As you know, I’m generally ignorant of matters in the fly-fishing realm, but there’s such delight in the glorious names of each fly – almost as colourful as your photographs of the flies – little works of art!
Thank you, Adam. Yeah a few signs indicated, parallel points, the pressure zones… The flies with a colorful name, appearance… and somewhere a first wildflower blooms. I always appreciate your company.
That’s another beautifully vivid fish picture there. Your trout stream looks to be about the same size as Buckseller Run, from what I can see. Does Buckseller itself offer any fishing?
Thanks Brent. Buckseller has a few wild brookies in it but lacks sufficient “structure.”
Spring is in the air and soon my flies will be touching water. My hope as always is to enjoy the fishing trips in the forest that lie ahead. This Good Friday seems like a fine fresh start. Early in the morning to rise and late at night to return. I can drive 3 hours, one way, just to arrive at a spot. I fish till dark and listen to music or talk radio on the way home. Its a practice I’m quite familiar with and have done for a lot of years. My adventures wait for me, as do the brook trout that I love to catch. I’m ready to get reacquainted with nature and the wet moss that capsulate these small brooks…Your writes are the best Walt!
It sounds like you’re ready for the fun of a new season, JZ, and I wish you a great one this year. The long winter has primed us all, for sure. Thanks, and keep in touch!

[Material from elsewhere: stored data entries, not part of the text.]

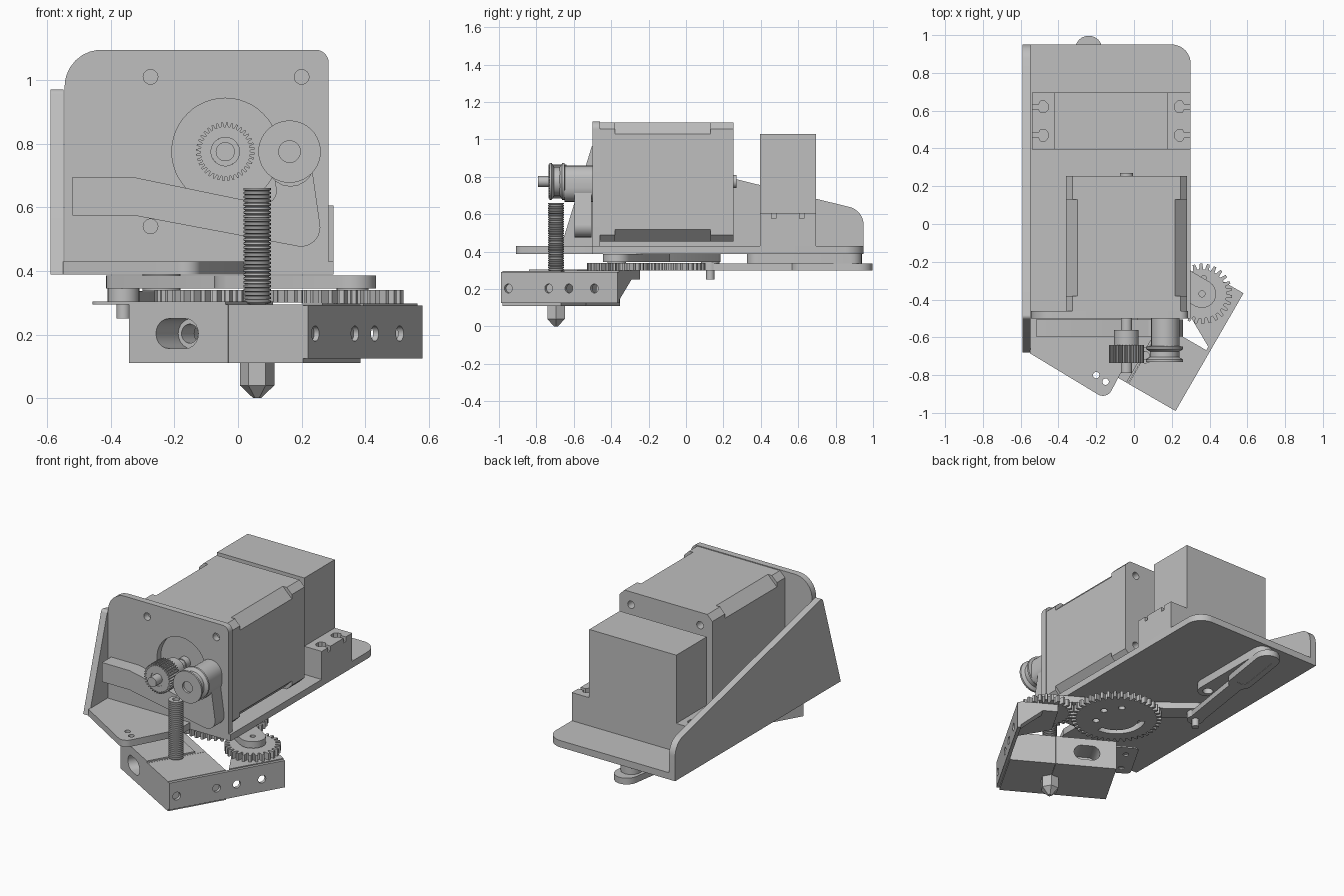
import bpy, bmesh, math
from mathutils import Matrix, Vector

cube = bpy.data.objects.get("Cube")
if cube:
    bpy.data.objects.remove(cube, do_unlink=True)

grey = bpy.data.materials.new("plain_grey")
grey.use_nodes = True
grey.diffuse_color = (0.52, 0.52, 0.52, 1)
grey.node_tree.nodes["Principled BSDF"].inputs["Base Color"].default_value = grey.diffuse_color

# Drawing planes: FLAT is XY, FRONT is XZ (depth is -y), SIDE is YZ (depth is x)
FLAT = Matrix()
FRONT = Matrix.Rotation(math.pi / 2, 4, 'X')
SIDE = Matrix.Rotation(math.pi / 2, 4, 'Z') @ FRONT
# The swing head is turned about its front corner
CORNER = Matrix.Translation((0.22, -0.99, 0))
HEAD_TOP = CORNER @ Matrix.Rotation(math.radians(60), 4, 'Z')
HEAD_END = HEAD_TOP @ FRONT
HEAD_FRONT = CORNER @ Matrix.Rotation(math.radians(-30), 4, 'Z') @ FRONT


def finish(name, bm, matrix):
    bmesh.ops.remove_doubles(bm, verts=bm.verts, dist=1e-5)
    bmesh.ops.recalc_face_normals(bm, faces=bm.faces)
    mesh = bpy.data.meshes.new(name)
    bm.to_mesh(mesh)
    bm.free()
    mesh.transform(matrix)
    mesh.materials.append(grey)
    mesh.shade_smooth()
    mesh.set_sharp_from_angle(angle=math.radians(30))
    obj = bpy.data.objects.new(name, mesh)
    bpy.context.scene.collection.objects.link(obj)
    return obj


def circle(x, y, r, n=24):
    return [(x + r * math.cos(math.tau * i / n), y + r * math.sin(math.tau * i / n)) for i in range(n)]


def rect(x0, y0, x1, y1):
    return [(x0, y0), (x1, y0), (x1, y1), (x0, y1)]


def stadium(p, q, r, n=10):
    a = math.atan2(q[1] - p[1], q[0] - p[0])
    pts = []
    for c, start in ((q, a - math.pi / 2), (p, a + math.pi / 2)):
        pts += [(c[0] + r * math.cos(start + math.pi * i / n),
                 c[1] + r * math.sin(start + math.pi * i / n)) for i in range(n + 1)]
    return pts


def rounded(corners, n=8):
    # Each corner is x, y and an optional fillet radius
    out = []
    for i, c in enumerate(corners):
        p = Vector(c[:2])
        if len(c) < 3:
            out.append(tuple(p))
            continue
        d1 = (Vector(corners[i - 1][:2]) - p).normalized()
        d2 = (Vector(corners[(i + 1) % len(corners)][:2]) - p).normalized()
        half = d1.angle(d2) / 2
        centre = p + (d1 + d2).normalized() * c[2] / math.sin(half)
        t = c[2] / math.tan(half)
        s, e = p + d1 * t - centre, p + d2 * t - centre
        out += [tuple(centre + s.lerp(e, k / n).normalized() * c[2]) for k in range(n + 1)]
    return out


def gear(x, y, root, tip, teeth):
    pts = []
    for i in range(teeth):
        for f, r in ((0, root), (0.3, root), (0.45, tip), (0.8, tip)):
            a = math.tau * (i + f) / teeth
            pts.append((x + r * math.cos(a), y + r * math.sin(a)))
    return pts


def slab(name, outline, lo, hi, plane=FLAT, holes=()):
    # Filled outline with holes, extruded from lo to hi along the plane's normal
    curve = bpy.data.curves.new(name, 'CURVE')
    curve.dimensions, curve.fill_mode = '2D', 'BOTH'
    curve.extrude = (hi - lo) / 2
    for pts in [outline, *holes]:
        spline = curve.splines.new('POLY')
        spline.points.add(len(pts) - 1)
        for sp, p in zip(spline.points, pts):
            sp.co = (p[0], p[1], 0, 1)
        spline.use_cyclic_u = True
    tmp = bpy.data.objects.new(name + "_outline", curve)
    bpy.context.scene.collection.objects.link(tmp)
    deps = bpy.context.evaluated_depsgraph_get()
    mesh = bpy.data.meshes.new_from_object(tmp.evaluated_get(deps))
    bm = bmesh.new()
    bm.from_mesh(mesh)
    bpy.data.objects.remove(tmp, do_unlink=True)
    bpy.data.curves.remove(curve)
    bpy.data.meshes.remove(mesh)
    return finish(name, bm, plane @ Matrix.Translation((0, 0, (lo + hi) / 2)))


def lathe(name, profile, matrix, steps=28):
    # Profile of (radius, height) turned about the local z axis
    bm = bmesh.new()
    verts = [bm.verts.new((r, 0, z)) for r, z in profile]
    edges = [bm.edges.new(pair) for pair in zip(verts, verts[1:])]
    bmesh.ops.spin(bm, geom=verts + edges, axis=(0, 0, 1), cent=(0, 0, 0),
                   angle=math.tau, steps=steps)
    return finish(name, bm, matrix)


def at(x, y, z=0):
    return Matrix.Translation((x, y, z))


# Frame: base, left side plate, motor plate
slab("base_plate", rounded([(-0.55, 0.95), (-0.55, -0.685), (-0.145, -0.93, 0.05), (0.02, -0.62),
                            (0.02, -0.5), (0.3, -0.5), (0.3, 0.95, 0.1)]), 0.388, 0.43,
     holes=[circle(-0.2, -0.8, 0.017), circle(-0.15, -0.835, 0.017)])
slab("side_plate", rounded([(-0.68, 0.388), (0.95, 0.388), (0.95, 0.62, 0.1),
                            (-0.5, 0.975, 0.02)]), -0.59, -0.548, SIDE)
bolts = [(x, z) for x in (-0.275, 0.2) for z in (0.54, 1.01)]
slab("motor_plate", rounded([(-0.545, 0.43), (0.285, 0.43), (0.285, 1.095, 0.04), (-0.545, 1.095, 0.115)]),
     0.46, 0.5, FRONT, [circle(*b, 0.023) for b in bolts] + [circle(-0.04, 0.775, 0.168, 48)])


# Motor
def motor_section(c):
    x0, x1, z0, z1 = -0.36, 0.28, 0.455, 1.09
    return [(x0 + c, z0), (x1 - c, z0), (x1, z0 + c), (x1, z1 - c),
            (x1 - c, z1), (x0 + c, z1), (x0, z1 - c), (x0, z0 + c)]


slab("motor_front_cap", motor_section(0.035), 0.38, 0.46, FRONT)
slab("motor_body", motor_section(0.062), -0.13, 0.38, FRONT)
slab("motor_rear_cap", motor_section(0.035), -0.255, -0.13, FRONT, [circle(*b, 0.023) for b in bolts])
shaft = at(-0.04, 0, 0.775) @ FRONT
lathe("motor_shaft", [(0, -0.27), (0.035, -0.27), (0.035, 0.5), (0.03, 0.5), (0.03, 0.79), (0, 0.79)], shaft)

# Drive gear and hub
slab("drive_gear", gear(0, 0, 0.078, 0.092, 36), 0.64, 0.735, shaft, [circle(0, 0, 0.045)])
lathe("drive_hub", [(0.03, 0.56), (0.065, 0.56), (0.065, 0.65), (0.045, 0.65), (0.045, 0.73), (0.03, 0.73)], shaft)

# Idler arm, boss and grooved wheel
slab("idler_arm", rounded([(-0.52, 0.575), (-0.33, 0.575), (0.27, 0.462, 0.06), (0.225, 0.775),
                           (0.1, 0.775), (0.13, 0.6, 0.04), (-0.33, 0.695), (-0.52, 0.695)]), 0.505, 0.595, FRONT)
slab("idler_boss", stadium((0.165, 0.74), (0.165, 0.785), 0.075), 0.5, 0.65, FRONT)
lathe("idler_wheel", [(0, 0.64), (0.05, 0.64), (0.098, 0.65), (0.098, 0.662), (0.078, 0.675), (0.078, 0.705),
                      (0.098, 0.718), (0.098, 0.73), (0.034, 0.73), (0.034, 0.715), (0, 0.715)],
      at(0.162, 0, 0.775) @ FRONT, 40)

# Servo with notched mounting ears
slab("servo_body", rect(-0.42, 0.395, 0.18, 0.695), 0.43, 1.03)
for side, name in ((1, "left"), (-1, "right")):
    ear = [(0.3, 0.395)]
    for y in (0.47, 0.62):
        ear += [(0.42, y - 0.012), (0.385, y - 0.012), (0.375, y - 0.03), (0.35, y - 0.03), (0.335, y - 0.014),
                (0.335, y + 0.014), (0.35, y + 0.03), (0.375, y + 0.03), (0.385, y + 0.012), (0.42, y + 0.012)]
        if y < 0.5:
            ear[0:0] = [(0.3, 0.395), (0.42, 0.395)][1:]
    ear = [(0.3, 0.395)] + [p for p in ear if p != (0.3, 0.395)] + [(0.42, 0.695), (0.3, 0.695)]
    slab("servo_ear_" + name, [(-0.12 + side * x, y) for x, y in ear], 0.575, 0.605)
    slab("servo_ear_block_" + name, rect(*sorted((-0.12 + side * 0.3, -0.12 + side * 0.42))[:1], 0.395,
                                         max(-0.12 + side * 0.3, -0.12 + side * 0.42), 0.695), 0.43, 0.576)

# Servo horn, link rod and lever under the base
horn, rod_end, pin, pivot, pinion = (-0.24, 0.385), (-0.24, 0.925), (-0.36, 0.13), (0, -0.16), (0.36, -0.37)
slab("servo_horn", stadium(horn, (-0.24, 0.88), 0.06), 0.337, 0.388, holes=[circle(*horn, 0.03)])
mid = (-0.285, 0.63)
slab("link_rod", stadium(pin, rod_end, 0.072 * 0.6), 0.3, 0.335)
slab("link_loop", stadium(mid, rod_end, 0.072), 0.298, 0.337, holes=[stadium((-0.28, 0.66), rod_end, 0.035)])
lathe("link_pin", [(0, 0.25), (0.022, 0.25), (0.022, 0.385), (0, 0.385)], at(*pin), 16)
slab("lever_arm", stadium(pin, pivot, 0.055), 0.345, 0.386)
slab("lever_spacer", circle(*pin, 0.05), 0.3, 0.345)

# Meshing gears and their top strap
arc = [(pivot[0] + r * math.cos(a), pivot[1] + r * math.sin(a))
       for r, angles in ((0.17, range(150, 271, 10)), (0.13, range(270, 149, -10)))
       for a in map(math.radians, angles)]
slab("large_gear", gear(*pivot, 0.235, 0.263, 42), 0.3, 0.34,
     holes=[arc, circle(0.06, -0.04, 0.02), circle(0.12, -0.13, 0.02), circle(0.08, -0.25, 0.02)])
slab("small_gear", gear(*pinion, 0.13, 0.16, 26), 0.298, 0.34, holes=[circle(0.37, -0.285, 0.013)])
slab("gear_strap", stadium(pinion, pivot, 0.075), 0.345, 0.386, holes=[circle(*pinion, 0.016)])
lathe("gear_spacer", [(0.016, 0.3), (0.05, 0.3), (0.05, 0.35), (0.016, 0.35)], at(*pinion))

# Swing head: block, end plate, gear bracket and cover sheet
slot = stadium((-0.505, 0.203), (-0.445, 0.203), 0.047)
slab("head_block_outer", rect(-0.65, 0.11, -0.29, 0.295), -0.36, 0, HEAD_FRONT, [slot])
slab("head_block_inner", rect(-0.288, 0.11, -0.022, 0.295), -0.36, 0, HEAD_FRONT)
slab("slot_web", rect(-0.56, 0.15, -0.39, 0.255), -0.22, -0.14, HEAD_FRONT,
     [circle(-0.51, 0.203, 0.03), circle(-0.44, 0.203, 0.03)])
slab("block_end", rect(0, 0.11, 0.36, 0.295), -0.023, -0.018, HEAD_END)
slab("end_plate", rect(0, 0.125, 0.72, 0.292), -0.02, 0, HEAD_END,
     [circle(v, 0.203, 0.024) for v in (0.046, 0.295, 0.42, 0.577)])
slab("gear_bracket", [(0.38, 0.018), (0.72, 0.018), (0.72, 0.24), (0.505, 0.24)], 0.25, 0.298, HEAD_TOP)
slab("bracket_gusset", [(-0.018, 0.14), (-0.018, 0.25), (-0.15, 0.25)], -0.72, -0.66, HEAD_FRONT)
slab("cover_sheet", rounded([(0, 0.3), (0.3, 0.3), (0.3, 0.795, 0.03), (0, 0.795, 0.03)]), 0.295, 0.304, HEAD_TOP,
     [circle(0.06, 0.73, 0.017), circle(0.22, 0.73, 0.017)])

# Threaded feed tube and nozzle
tube = at(0.06, -0.695)
thread = [(0.02, 0.6), (0.02, 0.66)]
for i in range(30):
    z = 0.66 - i * 0.0122
    thread += [(0.043, z), (0.043, z - 0.006), (0.036, z - 0.009)]
lathe("feed_tube", thread + [(0, 0.29)], tube, 24)
lathe("nozzle", [(0, 0), (0.012, 0), (0.054, 0.04), (0.054, 0.112), (0, 0.112)], tube, 6)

Everything is perking up, and the flies will be flying soon. Good Luck to you and all that you know and do !
Thanks for your support, friend, and best fishes to you, as well!
Thanks Buddy, if you have any suggestions on things that I can Blog, Please let me know. Thank You !
I’m getting pretty psyched for the seasonal grandeur to unfold, as harbingers abound. Saw some little black stones fluttering about, skunk cabbage and coltsfoot push forth their blossoms, and the bird that symbolizes Spring above all others – that’s right, the Turkey Vulture – is on the wing. Fly boxes are being filled as we uh, …speak!
Your area is ahead of us here in Wrecksville, NY; we still have snow cover in half of the yard. Vultures have been here, but I have yet to walk up the hill to watch the woodcocks flights, even though the birds have been here for a while. Yeah I’m psyched for it, too. Thanks Bob. By the way, your flies are photogenic. Can’t wait to try them out!
Nice to see you fishing dries in the cold weather! My favorite way to fish in the winter but then I am all for bucking conventional wisdom! Your trip to the Maple Tree Inn reminded me those spring days in college when we would get a group together to go to the Maple Tree to eat our fill of buckwheat pancakes and fresh maple syrup, so nice to hear that they are still open!
Mark, The Maple Tree is still busy this time of year. Tasty memories, yeah? It was a nice prelude to some small stream fishing with a dry fly and a nymph. Thanks!
As usual Walt, you’ve hit a homerun. I’m still waiting to get out for the first time this year. One day we have 70 degrees and the next it snows. It’s snowing again right now after a beautiful sunny day. Retirement looks better and better every day that I can’t get out to grab some outdoors time.
Thanks Howard! I know that feeling of a sunnier outlook. Hang in there; our time is coming.
One awesome dry fly, used to land some colorful wild trout; a trip I’m still in search of, landing a wild trout on some fantastic freestone streams. You are blessed to live in such a place that affords you opportunity to fish the many beautiful mountain streams you cast a fly in. Thanks for sharing
It felt great to be walking in a wild place again, with a fly rod, and even with a dry. Thanks for commenting, Bill, and have a fine weekend!
Where do you go to “Fish on the Fly”
I don’t know, but flying fish would probably be a challenge!
You Know it !!
Walt do you know the recipe for that bleeding heart soft shackle fly it looks interesting!
Dale, I’ll see if I can get the recipe from Bob Stanton and get back to you here.